Records provided ->
========================
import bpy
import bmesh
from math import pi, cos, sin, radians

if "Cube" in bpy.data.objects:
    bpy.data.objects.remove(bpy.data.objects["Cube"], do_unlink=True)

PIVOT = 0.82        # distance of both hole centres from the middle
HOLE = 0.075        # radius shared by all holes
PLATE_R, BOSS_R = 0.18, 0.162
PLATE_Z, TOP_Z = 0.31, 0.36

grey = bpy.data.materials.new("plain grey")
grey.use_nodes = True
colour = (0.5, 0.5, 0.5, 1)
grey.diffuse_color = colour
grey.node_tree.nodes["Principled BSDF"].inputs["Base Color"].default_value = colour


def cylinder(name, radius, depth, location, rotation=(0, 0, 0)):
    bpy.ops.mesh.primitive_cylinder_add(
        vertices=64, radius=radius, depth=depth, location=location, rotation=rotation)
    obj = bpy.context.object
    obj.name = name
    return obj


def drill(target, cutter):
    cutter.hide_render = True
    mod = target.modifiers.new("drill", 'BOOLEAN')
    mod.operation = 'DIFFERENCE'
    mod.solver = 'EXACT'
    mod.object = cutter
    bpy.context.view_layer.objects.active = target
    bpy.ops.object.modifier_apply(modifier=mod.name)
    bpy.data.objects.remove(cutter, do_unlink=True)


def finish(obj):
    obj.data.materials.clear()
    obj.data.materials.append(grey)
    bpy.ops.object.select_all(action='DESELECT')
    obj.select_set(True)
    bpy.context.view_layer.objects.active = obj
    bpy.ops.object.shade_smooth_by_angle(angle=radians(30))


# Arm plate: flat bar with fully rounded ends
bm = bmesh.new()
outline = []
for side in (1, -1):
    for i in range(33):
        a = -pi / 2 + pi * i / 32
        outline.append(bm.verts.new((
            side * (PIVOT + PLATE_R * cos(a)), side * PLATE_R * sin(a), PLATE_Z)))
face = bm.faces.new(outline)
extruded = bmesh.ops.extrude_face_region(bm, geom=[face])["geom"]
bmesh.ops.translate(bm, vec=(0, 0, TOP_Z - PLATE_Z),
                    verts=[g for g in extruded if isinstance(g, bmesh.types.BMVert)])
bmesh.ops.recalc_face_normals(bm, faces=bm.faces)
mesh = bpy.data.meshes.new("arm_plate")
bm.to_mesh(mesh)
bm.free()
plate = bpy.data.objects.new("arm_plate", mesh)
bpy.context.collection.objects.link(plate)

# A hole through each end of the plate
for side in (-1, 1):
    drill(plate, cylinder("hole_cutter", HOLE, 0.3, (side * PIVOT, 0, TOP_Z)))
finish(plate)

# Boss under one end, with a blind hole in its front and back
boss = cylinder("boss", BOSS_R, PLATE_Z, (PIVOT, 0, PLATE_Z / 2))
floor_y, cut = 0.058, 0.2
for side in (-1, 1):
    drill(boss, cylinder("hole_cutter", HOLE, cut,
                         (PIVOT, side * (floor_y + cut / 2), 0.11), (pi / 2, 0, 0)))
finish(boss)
========================
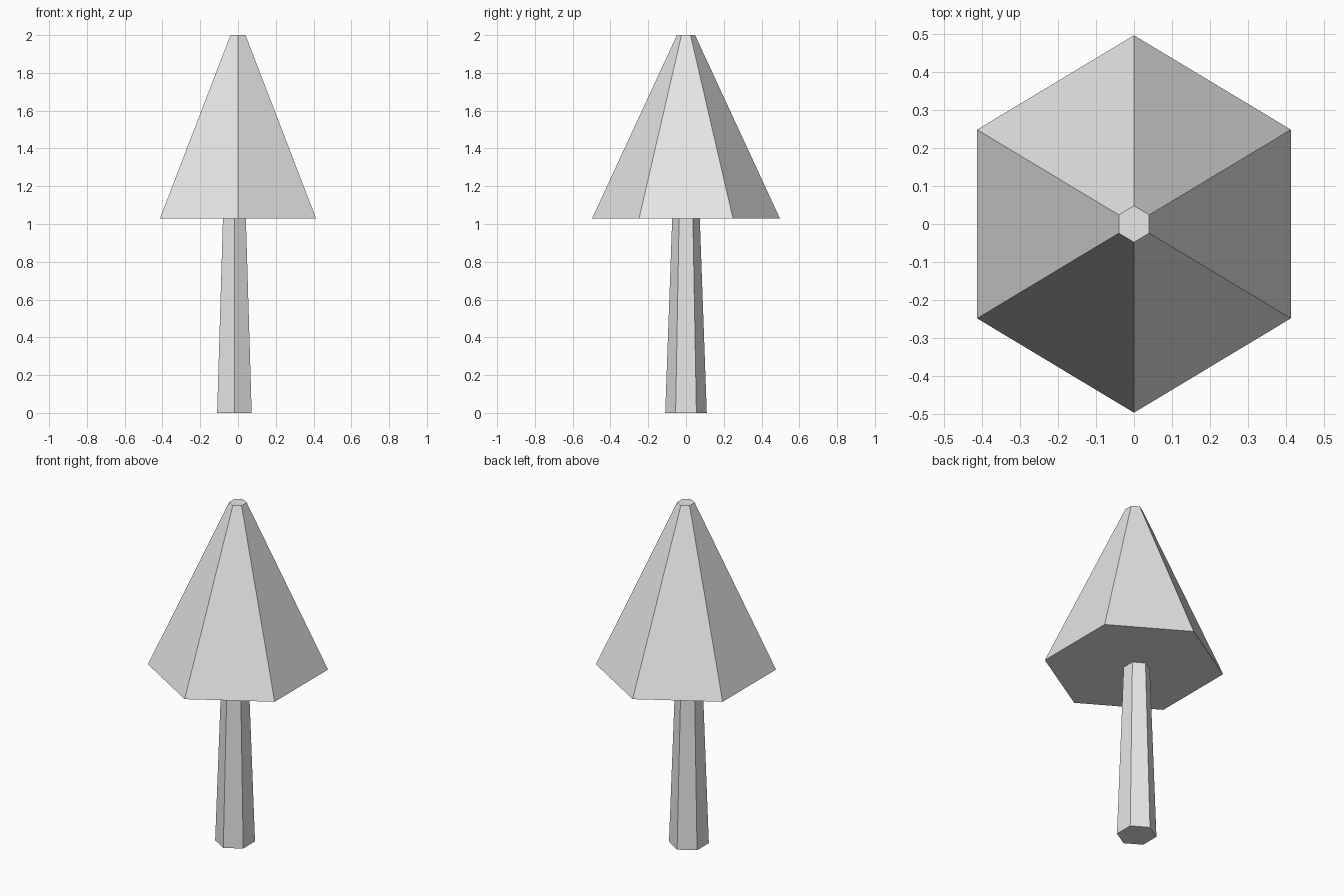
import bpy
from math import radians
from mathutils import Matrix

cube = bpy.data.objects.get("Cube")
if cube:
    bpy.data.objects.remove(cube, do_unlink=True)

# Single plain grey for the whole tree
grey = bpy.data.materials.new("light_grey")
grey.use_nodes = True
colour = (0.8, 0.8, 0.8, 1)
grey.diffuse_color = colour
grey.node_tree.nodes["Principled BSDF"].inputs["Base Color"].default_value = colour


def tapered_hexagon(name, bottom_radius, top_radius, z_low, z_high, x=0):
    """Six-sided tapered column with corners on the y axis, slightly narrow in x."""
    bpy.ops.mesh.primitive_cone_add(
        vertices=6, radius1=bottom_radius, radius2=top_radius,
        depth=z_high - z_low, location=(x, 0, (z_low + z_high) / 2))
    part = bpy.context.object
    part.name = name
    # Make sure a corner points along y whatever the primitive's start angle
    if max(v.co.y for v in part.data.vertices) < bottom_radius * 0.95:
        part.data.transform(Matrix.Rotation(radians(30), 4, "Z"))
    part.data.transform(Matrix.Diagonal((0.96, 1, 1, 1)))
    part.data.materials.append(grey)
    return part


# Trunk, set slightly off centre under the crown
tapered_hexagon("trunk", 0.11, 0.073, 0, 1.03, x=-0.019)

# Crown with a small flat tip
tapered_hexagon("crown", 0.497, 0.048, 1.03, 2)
========================
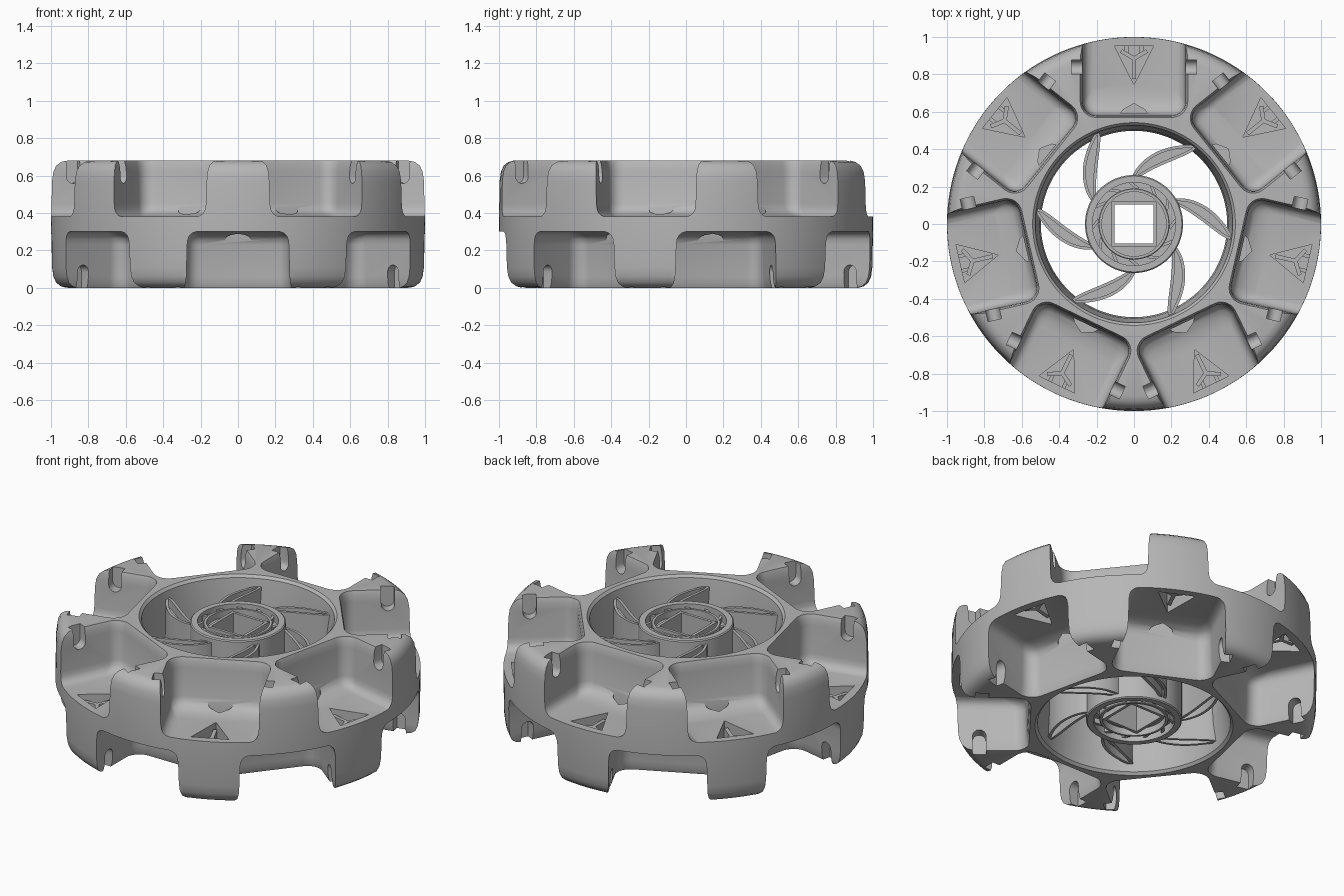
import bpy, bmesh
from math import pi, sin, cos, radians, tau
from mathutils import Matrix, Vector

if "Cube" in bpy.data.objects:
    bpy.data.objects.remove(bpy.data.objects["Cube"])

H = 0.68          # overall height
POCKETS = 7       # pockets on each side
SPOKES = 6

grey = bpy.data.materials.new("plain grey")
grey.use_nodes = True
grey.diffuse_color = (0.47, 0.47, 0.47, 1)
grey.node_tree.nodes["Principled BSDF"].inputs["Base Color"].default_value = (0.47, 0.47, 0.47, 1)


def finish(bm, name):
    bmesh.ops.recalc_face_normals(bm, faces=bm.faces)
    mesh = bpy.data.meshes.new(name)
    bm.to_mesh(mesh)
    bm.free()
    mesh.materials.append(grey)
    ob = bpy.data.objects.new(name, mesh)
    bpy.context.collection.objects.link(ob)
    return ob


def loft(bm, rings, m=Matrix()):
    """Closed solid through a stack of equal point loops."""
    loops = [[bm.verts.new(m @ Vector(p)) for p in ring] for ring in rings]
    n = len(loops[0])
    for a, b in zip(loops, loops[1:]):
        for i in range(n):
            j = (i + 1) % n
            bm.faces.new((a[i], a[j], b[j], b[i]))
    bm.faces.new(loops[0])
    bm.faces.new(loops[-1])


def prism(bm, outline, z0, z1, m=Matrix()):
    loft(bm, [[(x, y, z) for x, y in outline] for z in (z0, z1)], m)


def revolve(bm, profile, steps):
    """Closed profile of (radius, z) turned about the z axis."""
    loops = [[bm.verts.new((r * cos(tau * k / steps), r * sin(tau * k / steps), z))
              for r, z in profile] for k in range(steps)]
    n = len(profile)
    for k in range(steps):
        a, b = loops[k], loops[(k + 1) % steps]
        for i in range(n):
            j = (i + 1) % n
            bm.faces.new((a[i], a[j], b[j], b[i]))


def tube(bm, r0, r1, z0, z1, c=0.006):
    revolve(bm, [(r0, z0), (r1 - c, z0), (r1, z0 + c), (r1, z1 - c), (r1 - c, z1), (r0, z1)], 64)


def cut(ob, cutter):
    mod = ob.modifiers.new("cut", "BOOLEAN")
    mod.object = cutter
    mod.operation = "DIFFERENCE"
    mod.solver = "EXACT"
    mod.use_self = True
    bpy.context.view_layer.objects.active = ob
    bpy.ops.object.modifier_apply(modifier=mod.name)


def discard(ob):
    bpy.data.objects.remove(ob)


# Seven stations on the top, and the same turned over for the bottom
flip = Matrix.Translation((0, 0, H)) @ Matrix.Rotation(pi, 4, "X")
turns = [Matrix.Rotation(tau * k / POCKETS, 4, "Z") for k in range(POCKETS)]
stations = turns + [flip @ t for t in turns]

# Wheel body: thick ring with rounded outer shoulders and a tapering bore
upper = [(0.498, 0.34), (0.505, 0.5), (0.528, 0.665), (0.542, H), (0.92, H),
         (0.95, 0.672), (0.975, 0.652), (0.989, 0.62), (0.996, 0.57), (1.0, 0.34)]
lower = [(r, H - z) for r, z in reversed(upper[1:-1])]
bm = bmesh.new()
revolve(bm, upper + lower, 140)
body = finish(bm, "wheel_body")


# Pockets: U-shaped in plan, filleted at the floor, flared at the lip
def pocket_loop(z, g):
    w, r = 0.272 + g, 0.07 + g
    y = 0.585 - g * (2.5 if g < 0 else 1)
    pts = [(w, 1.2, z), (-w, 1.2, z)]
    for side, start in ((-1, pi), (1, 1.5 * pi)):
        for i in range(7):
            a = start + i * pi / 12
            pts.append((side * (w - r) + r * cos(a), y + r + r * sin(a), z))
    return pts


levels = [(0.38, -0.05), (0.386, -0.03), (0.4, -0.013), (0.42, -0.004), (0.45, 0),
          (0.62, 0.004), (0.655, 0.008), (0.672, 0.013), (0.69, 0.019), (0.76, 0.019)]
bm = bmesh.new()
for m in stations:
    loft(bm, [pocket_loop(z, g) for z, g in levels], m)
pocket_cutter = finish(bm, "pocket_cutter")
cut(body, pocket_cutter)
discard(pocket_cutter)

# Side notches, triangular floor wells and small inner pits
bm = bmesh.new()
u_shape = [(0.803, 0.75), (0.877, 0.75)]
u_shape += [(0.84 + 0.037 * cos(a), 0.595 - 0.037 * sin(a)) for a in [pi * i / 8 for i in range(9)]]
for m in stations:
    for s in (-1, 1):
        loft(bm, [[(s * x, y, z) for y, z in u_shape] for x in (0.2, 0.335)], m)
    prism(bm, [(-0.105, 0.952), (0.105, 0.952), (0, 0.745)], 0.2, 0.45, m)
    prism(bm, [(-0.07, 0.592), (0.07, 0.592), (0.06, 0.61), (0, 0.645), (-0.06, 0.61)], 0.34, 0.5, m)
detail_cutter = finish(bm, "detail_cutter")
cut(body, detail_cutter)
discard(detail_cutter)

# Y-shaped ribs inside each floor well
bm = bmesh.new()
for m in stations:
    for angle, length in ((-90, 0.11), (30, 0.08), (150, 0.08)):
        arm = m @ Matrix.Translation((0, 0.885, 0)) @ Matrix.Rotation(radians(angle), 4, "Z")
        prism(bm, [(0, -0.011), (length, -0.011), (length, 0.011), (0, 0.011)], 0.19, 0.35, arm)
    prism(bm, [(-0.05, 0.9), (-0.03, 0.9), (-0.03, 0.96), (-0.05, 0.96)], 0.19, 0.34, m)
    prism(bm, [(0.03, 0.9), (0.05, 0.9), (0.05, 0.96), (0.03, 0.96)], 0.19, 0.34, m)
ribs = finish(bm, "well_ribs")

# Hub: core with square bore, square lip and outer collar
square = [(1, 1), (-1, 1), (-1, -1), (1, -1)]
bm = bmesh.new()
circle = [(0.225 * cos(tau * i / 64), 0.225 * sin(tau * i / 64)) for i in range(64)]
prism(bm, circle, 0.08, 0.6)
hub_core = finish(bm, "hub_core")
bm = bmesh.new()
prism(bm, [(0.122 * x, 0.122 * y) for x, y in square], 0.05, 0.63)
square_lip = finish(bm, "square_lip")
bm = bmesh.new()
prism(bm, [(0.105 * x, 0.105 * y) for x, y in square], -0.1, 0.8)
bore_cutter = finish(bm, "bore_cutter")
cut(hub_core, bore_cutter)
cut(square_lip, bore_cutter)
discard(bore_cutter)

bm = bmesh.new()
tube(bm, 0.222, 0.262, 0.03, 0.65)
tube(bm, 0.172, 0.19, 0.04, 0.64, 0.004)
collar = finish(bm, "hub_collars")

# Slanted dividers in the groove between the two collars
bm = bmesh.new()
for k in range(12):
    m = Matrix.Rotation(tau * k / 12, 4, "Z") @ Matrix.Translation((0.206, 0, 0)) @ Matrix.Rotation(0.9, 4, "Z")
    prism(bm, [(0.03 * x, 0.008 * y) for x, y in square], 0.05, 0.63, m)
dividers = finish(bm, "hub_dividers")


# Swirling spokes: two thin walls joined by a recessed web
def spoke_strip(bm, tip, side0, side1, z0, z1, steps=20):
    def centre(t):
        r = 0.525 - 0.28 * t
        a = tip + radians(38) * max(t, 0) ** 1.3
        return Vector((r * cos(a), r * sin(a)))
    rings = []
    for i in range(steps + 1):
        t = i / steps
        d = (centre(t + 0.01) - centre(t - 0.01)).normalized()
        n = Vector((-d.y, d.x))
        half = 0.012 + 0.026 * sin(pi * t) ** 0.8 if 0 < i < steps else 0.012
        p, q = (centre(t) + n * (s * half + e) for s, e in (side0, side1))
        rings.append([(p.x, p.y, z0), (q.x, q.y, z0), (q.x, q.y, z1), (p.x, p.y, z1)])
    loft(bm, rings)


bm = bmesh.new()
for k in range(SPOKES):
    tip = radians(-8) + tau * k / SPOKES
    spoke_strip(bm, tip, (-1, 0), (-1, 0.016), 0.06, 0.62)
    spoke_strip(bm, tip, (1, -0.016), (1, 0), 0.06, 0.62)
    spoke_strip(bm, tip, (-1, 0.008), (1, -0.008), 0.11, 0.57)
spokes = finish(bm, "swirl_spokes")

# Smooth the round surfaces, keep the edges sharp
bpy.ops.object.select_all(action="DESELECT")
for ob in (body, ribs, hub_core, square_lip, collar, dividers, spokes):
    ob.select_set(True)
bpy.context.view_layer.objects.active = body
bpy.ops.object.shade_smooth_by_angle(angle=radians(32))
========================
The problem -> Copy the entries above exactly, but only from the line holding "solid through a" through the line holding "loops = [[bm.verts.new((r", both included.

Reply ->
    """Closed solid through a stack of equal point loops."""
    loops = [[bm.verts.new(m @ Vector(p)) for p in ring] for ring in rings]
    n = len(loops[0])
    for a, b in zip(loops, loops[1:]):
        for i in range(n):
            j = (i + 1) % n
            bm.faces.new((a[i], a[j], b[j], b[i]))
    bm.faces.new(loops[0])
    bm.faces.new(loops[-1])


def prism(bm, outline, z0, z1, m=Matrix()):
    loft(bm, [[(x, y, z) for x, y in outline] for z in (z0, z1)], m)


def revolve(bm, profile, steps):
    """Closed profile of (radius, z) turned about the z axis."""
    loops = [[bm.verts.new((r * cos(tau * k / steps), r * sin(tau * k / steps), z))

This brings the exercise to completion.